EDGI, Eating Disorders

Eating Disorders Genetics Initiative (EDGI) is the largest ever genetic research study of eating disorders.

EDGI hopes to understand how genes can influence an individual’s risk for developing bulimia nervosa, binge-eating disorder and anorexia nervosa. Participants in EDGI will provide a saliva DNA sample and complete a series of online questionnaires. This study is led by Principal Investigator Caroline Webb in LPT. Further information can be found here:



STRATA, Autism

STRATA intends to investigate whether Sertraline could be an effective treatment for anxiety in adults with a diagnosis of autism, compared to placebo.

STRATA is the largest study of its kind, and will take place across 5 regions in England and Western Australia. The Principal Investigators for this study are Dr Ganesh Kunjithapatham and Dr Asit Biswas. You can find out more about this research here:



Delivering Eating Disorder Treatment to Autistic People, Eating Disorders

The purpose of this project is to gain a better understanding of how psychological interventions are used clinically with autistic service-users living with an eating disorder.

This research aims to understand how healthcare practitioners deliver eating disorder treatments, namely Cognitive Behavioural Therapy for Eating Disorders (CBT-E) and the Maudsley Model of Anorexia Nervosa Treatment for Adults (MANTRA), for autistic service-users and what, if any, adaptations are made to therapeutic style and materials to achieve better outcomes. The local collaborator for this study in LPT in Zoe Thistlewood.

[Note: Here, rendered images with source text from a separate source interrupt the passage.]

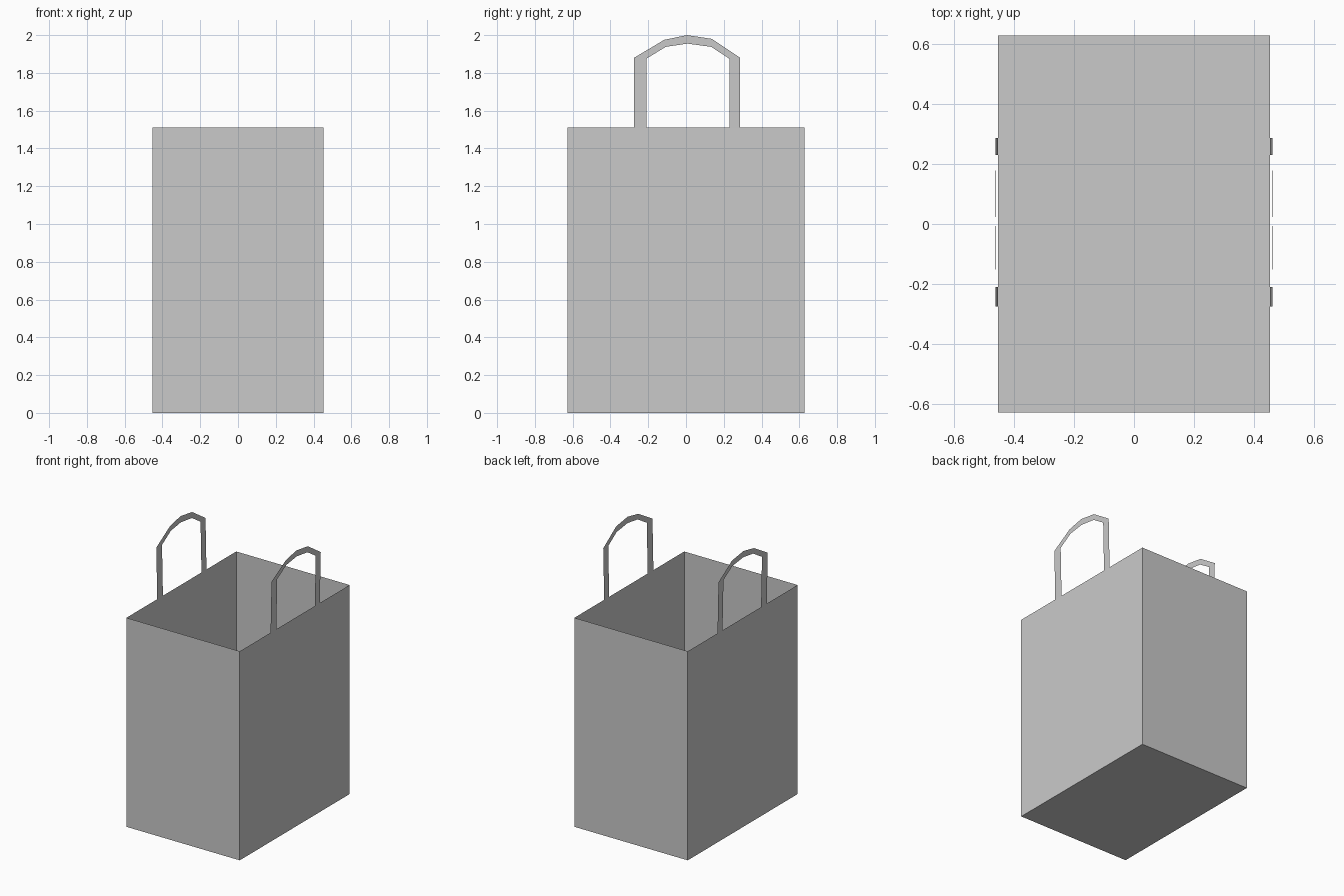
import bpy
import bmesh

HALF_X, HALF_Y, RIM = 0.453, 0.627, 1.51
TOP, LEAN = 2.0, 0.01

default = bpy.data.objects.get("Cube")
if default:
    bpy.data.objects.remove(default, do_unlink=True)

paper = bpy.data.materials.new("light grey paper")
paper.use_nodes = True
grey = (0.59, 0.59, 0.59, 1)
paper.diffuse_color = grey
paper.node_tree.nodes["Principled BSDF"].inputs["Base Color"].default_value = grey


def finish(bm, name):
    mesh = bpy.data.meshes.new(name)
    bm.to_mesh(mesh)
    bm.free()
    mesh.materials.append(paper)
    obj = bpy.data.objects.new(name, mesh)
    bpy.context.collection.objects.link(obj)
    return obj


# Open-topped bag: a box of single paper sheets without its lid
bm = bmesh.new()
bmesh.ops.create_cube(bm, size=1)
bmesh.ops.scale(bm, verts=bm.verts, vec=(2 * HALF_X, 2 * HALF_Y, RIM))
bmesh.ops.translate(bm, verts=bm.verts, vec=(0, 0, RIM / 2))
lid = [f for f in bm.faces if f.normal.z > 0.5]
bmesh.ops.delete(bm, geom=lid, context="FACES_ONLY")
finish(bm, "bag_body")

# Handle outline as (y, z) points along the outer and inner edges
outer = [(-0.275, RIM), (-0.275, 1.88), (-0.115, 1.975), (0.005, TOP),
         (0.137, 1.98), (0.287, 1.88), (0.287, RIM)]
inner = [(-0.21, RIM), (-0.21, 1.875), (-0.107, 1.938), (0.008, 1.955),
         (0.133, 1.938), (0.23, 1.875), (0.23, RIM)]


# Flat strip handles rising from the rim, leaning slightly outward
def handle(name, side):
    bm = bmesh.new()

    def point(y, z):
        lean = LEAN * (z - RIM) / (TOP - RIM)
        return bm.verts.new((side * (HALF_X + lean), y, z))

    pairs = [(point(*o), point(*i)) for o, i in zip(outer, inner)]
    for (o1, i1), (o2, i2) in zip(pairs, pairs[1:]):
        quad = (o1, i1, i2, o2)
        bm.faces.new(quad if side > 0 else quad[::-1])
    bm.normal_update()
    return finish(bm, name)


handle("left_handle", 1)
handle("right_handle", -1)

Exploring practitioners’ experiences of CAMHS Telephone Triage before, during and after the COVID-19 pandemic: An interpretative phenomenological analysis, CAMHS

This project aims to explore and gain telephone triage practitioners’ experience of delivering phone triage for children and young people’s mental health before, during and after the COVID19 lockdown.

Led by Taona Chatora in LPT, this research aims to gain understanding and attain meaning from practitioners’ lived experience of telephone triage in CAMHS before, during and after the COVID19 lockdown. This is essential in supporting practitioners’ wellbeing, training and decision making for junior and newly qualified practitioners in a climate of ever-increasing workloads and workforce challenges.

The information on this page is correct as of January 2023.

Close search menu